Rest assured the debate and cultural ripple effects from Sheryl Sandberg’s Lean In are still alive and kicking — and now men have leapt into the discussion, as evidenced by NY Mag‘s “Can Men Worry About ‘Having It All’ Too?” and Esquire’s, “Why Men Still Can’t Have It All Maybe.”
Not to discredit the interpretation and analysis of each response, but there is something funny when a book promoting equality for women in the workforce turns into a discussion by twenty-something Williamsburg dudes over what schools their future children will attend.
Don’t get me wrong, important topics promote important discussion. Kurt Soller’s NY Mag piece brings up a legitimate concern: namely that men should be as vested and informed about their non-work lives as women are. But somehow his overall premise — that he, and most men, are painfully untrained (emotionally and logistically) for this sort of involvement — strikes me as dubious. Yes, I get it, men have long established themselves as chief bread winners and by virtue of this awesome responsibly have historically been cut out of the baking or slicing of said bread. But I’d argue that if you look at men and women these days, there is greater gender parity when it comes to the bigger picture of non-work responsibilities, be it negotiating the care of aging parents, folding a sweater properly, or sniffing out a ripe avocado.
Meanwhile, the concern that young men have no domestic-life leaders to look up to is misinformed. Have you been to the constantly-expanding family-oriented parts of Brooklyn lately? They’re a veritable Smurf County of stay at home/work from home dads, armed to the teeth with organic purees and eager as anyone to chat about…ANYTHING.
Granted, not everyone lives in a New York bubble. But the fact remains that seeking a mentor or role model that you want to emulate requires some work, regardless of whether you’re male or female. If men are truly willing to look for a male role model who doesn’t spend 65 hours a week at the office, he can find one — but he may need to do a little work first.
Which brings me to my key point. It is up to guys (of all ages) to promote a culture of deeper dialogue and sharing among men. If guys don’t practice talking to each other about real shit in their teens, they are destined to talk about “Simpsons” episodes and NFL draft picks forever. This doesn’t mean we need to revamp “chilling” to include naked-bongo-cry-circles, but it does mean that we need to open up the spectrum of what we as bros bro-out about. Yes, the Ravens without Lewis will be a challenge, but also yes, a little yoga could potentially help relieve your anxiety, and yes, I feel a distancing between us since January. Is this something you’ve noticed too?

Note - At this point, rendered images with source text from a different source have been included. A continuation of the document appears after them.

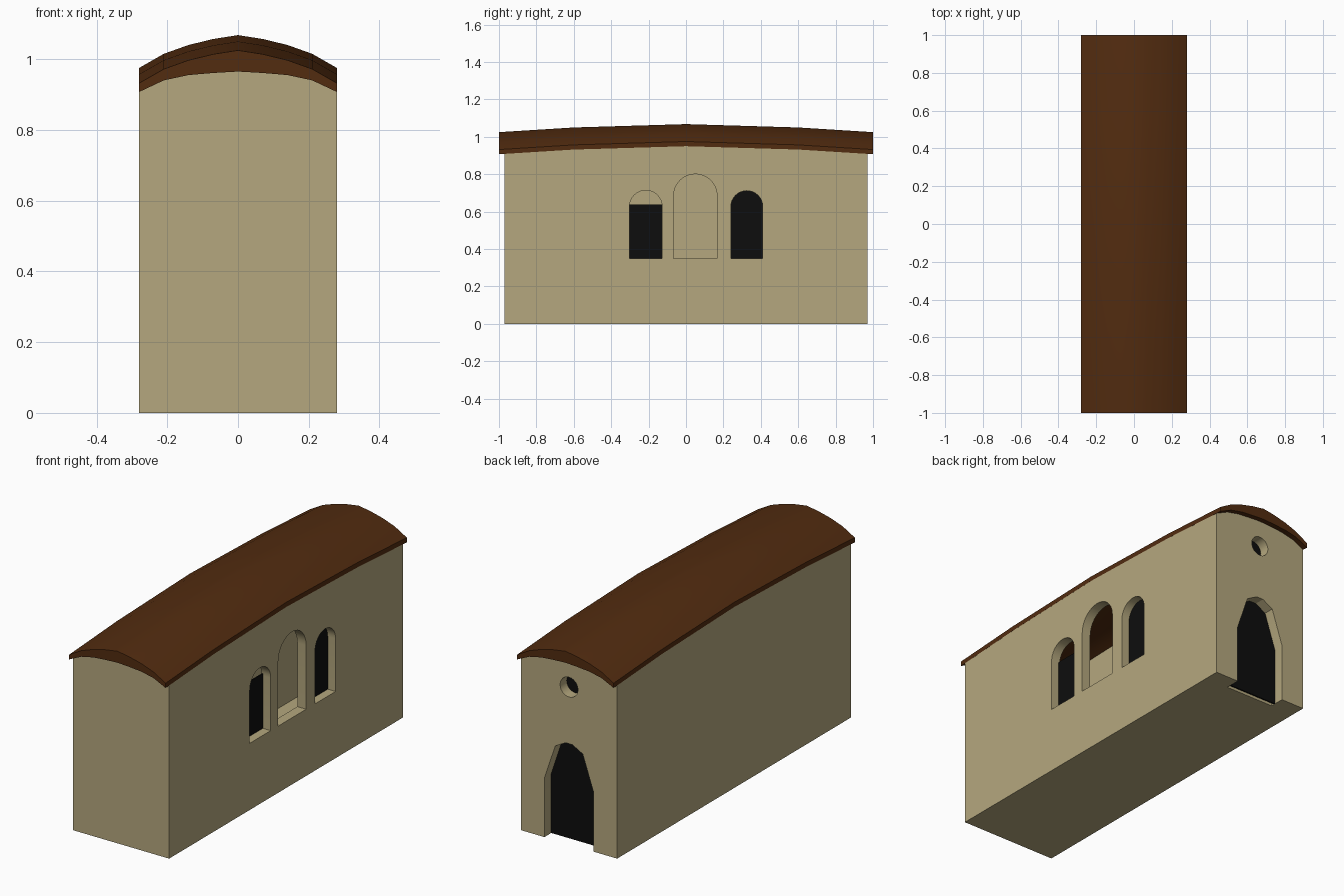
import bpy, bmesh, math

cube = bpy.data.objects.get("Cube")
if cube:
    bpy.data.objects.remove(cube, do_unlink=True)


def material(name, rgb):
    m = bpy.data.materials.new(name)
    m.use_nodes = True
    m.diffuse_color = (*rgb, 1)
    m.node_tree.nodes["Principled BSDF"].inputs["Base Color"].default_value = (*rgb, 1)
    return m


PLASTER = material("sand plaster", (0.46, 0.39, 0.21))
ROOF = material("brown roof", (0.085, 0.025, 0.005))
DARK = material("dark opening", (0.004, 0.004, 0.004))


def add_object(name, bm, mat):
    bmesh.ops.recalc_face_normals(bm, faces=bm.faces)
    mesh = bpy.data.meshes.new(name)
    bm.to_mesh(mesh)
    bm.free()
    mesh.materials.append(mat)
    obj = bpy.data.objects.new(name, mesh)
    bpy.context.scene.collection.objects.link(obj)
    return obj


def loft(name, rings, mat):
    """Join equal closed rings of points and cap both ends."""
    bm = bmesh.new()
    rows = [[bm.verts.new(p) for p in ring] for ring in rings]
    n = len(rows[0])
    for a, b in zip(rows, rows[1:]):
        for i in range(n):
            j = (i + 1) % n
            bm.faces.new((a[i], a[j], b[j], b[i]))
    bm.faces.new(rows[0])
    bm.faces.new(rows[-1])
    return add_object(name, bm, mat)


def prism(name, outline, axis, start, end, mat):
    """Push a flat (horizontal, z) outline along x or y."""
    place = (lambda u, v, d: (d, u, v)) if axis == "x" else (lambda u, v, d: (u, d, v))
    return loft(name, [[place(u, v, d) for u, v in outline] for d in (start, end)], mat)


def rectangle(u0, u1, v0, v1):
    return [(u0, v0), (u1, v0), (u1, v1), (u0, v1)]


def arch(centre, radius, sill, spring, steps=16):
    curve = [(centre + radius * math.cos(math.pi * i / steps),
              spring + radius * math.sin(math.pi * i / steps)) for i in range(steps + 1)]
    return [(centre - radius, sill), (centre + radius, sill)] + curve


# Roof heights: a cross profile (x, top, underside) plus a sag towards the ends
HALF = [(0, 1.068, 1.008), (0.07, 1.057, 1.004), (0.14, 1.04, 0.998),
        (0.21, 1.015, 0.983), (0.28, 0.975, 0.95)]
PROFILE = [(-x, t, u) for x, t, u in HALF[:0:-1]] + HALF
SAG = {0: 0, 0.6: 0.018, 0.97: 0.041, 1: 0.043}


def stations(end):
    return [-end, -0.6, 0, 0.6, end]


# Curved roof slab
roof = loft("roof", [[(x, y, t - SAG[abs(y)]) for x, t, u in PROFILE] +
                     [(x, y, u - SAG[abs(y)]) for x, t, u in reversed(PROFILE)]
                     for y in stations(1)], ROOF)

# Walls: a solid that reaches just into the roof, then hollowed
walls = loft("walls", [[(x * 0.998, y, u + 0.006 - SAG[abs(y)]) for x, t, u in PROFILE] +
                       [(x * 0.998, y, 0) for x, t, u in reversed(PROFILE)]
                       for y in stations(0.97)], PLASTER)

left_windows = [arch(-0.215, 0.087, 0.35, 0.627), arch(0.05, 0.116, 0.35, 0.685),
                arch(0.325, 0.085, 0.35, 0.627)]
door_top = [(0.143, 0.31), (0.08, 0.495), (0.02, 0.528)]
door_top += [(-x, z) for x, z in reversed(door_top)]
door = [(-0.143, -0.05), (0.143, -0.05)] + door_top
round_window = [(0.052 * math.cos(math.tau * i / 24), 0.825 + 0.052 * math.sin(math.tau * i / 24))
                for i in range(24)]

cutters = [prism("room_cutter", rectangle(-0.228, 0.228, 0.03, 1.3), "y", -0.915, 0.91, PLASTER)]
cutters += [prism("window_cutter", w, "x", 0.2, 0.35, PLASTER) for w in left_windows]
cutters += [prism("end_cutter", o, "y", 0.89, 1.05, PLASTER) for o in (door, round_window)]
bpy.context.view_layer.objects.active = walls
for cutter in cutters:
    cutter.hide_render = True
    mod = walls.modifiers.new("cut", "BOOLEAN")
    mod.operation = "DIFFERENCE"
    mod.solver = "EXACT"
    mod.object = cutter
    bpy.ops.object.modifier_apply(modifier=mod.name)
    bpy.data.objects.remove(cutter, do_unlink=True)

# Dark panes at the inner side of the openings
prism("front_side_pane", rectangle(-0.302, -0.128, 0.35, 0.637), "x", 0.228, 0.234, DARK)
prism("back_side_pane", left_windows[2], "x", 0.228, 0.234, DARK)
prism("door_pane", [(-0.143, 0.001), (0.143, 0.001)] + door_top, "y", 0.908, 0.915, DARK)
prism("round_pane", round_window, "y", 0.908, 0.915, DARK)

# Soft shading with crisp edges
for obj in (roof, walls):
    bpy.ops.object.select_all(action="DESELECT")
    obj.select_set(True)
    bpy.context.view_layer.objects.active = obj
    bpy.ops.object.shade_smooth_by_angle(angle=math.radians(25))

Finally: to the army of twenty-something male go-getters, relax. Finding a career driven twenty-something with a thriving home life (kids, etc.) is like spotting a unicorn rollerblading. It doesn’t really exist. It takes time to cultivate a balance — to evolve toward a gradual understanding that a job promotion, at the cost of family time, is a net-net life demotion. Which is to say growing up and living a meaningful life is about negotiating the need to Lean In while respecting the value of Leaning Out. If we can wind up in a somewhat straight line, well, we can consider it a victory.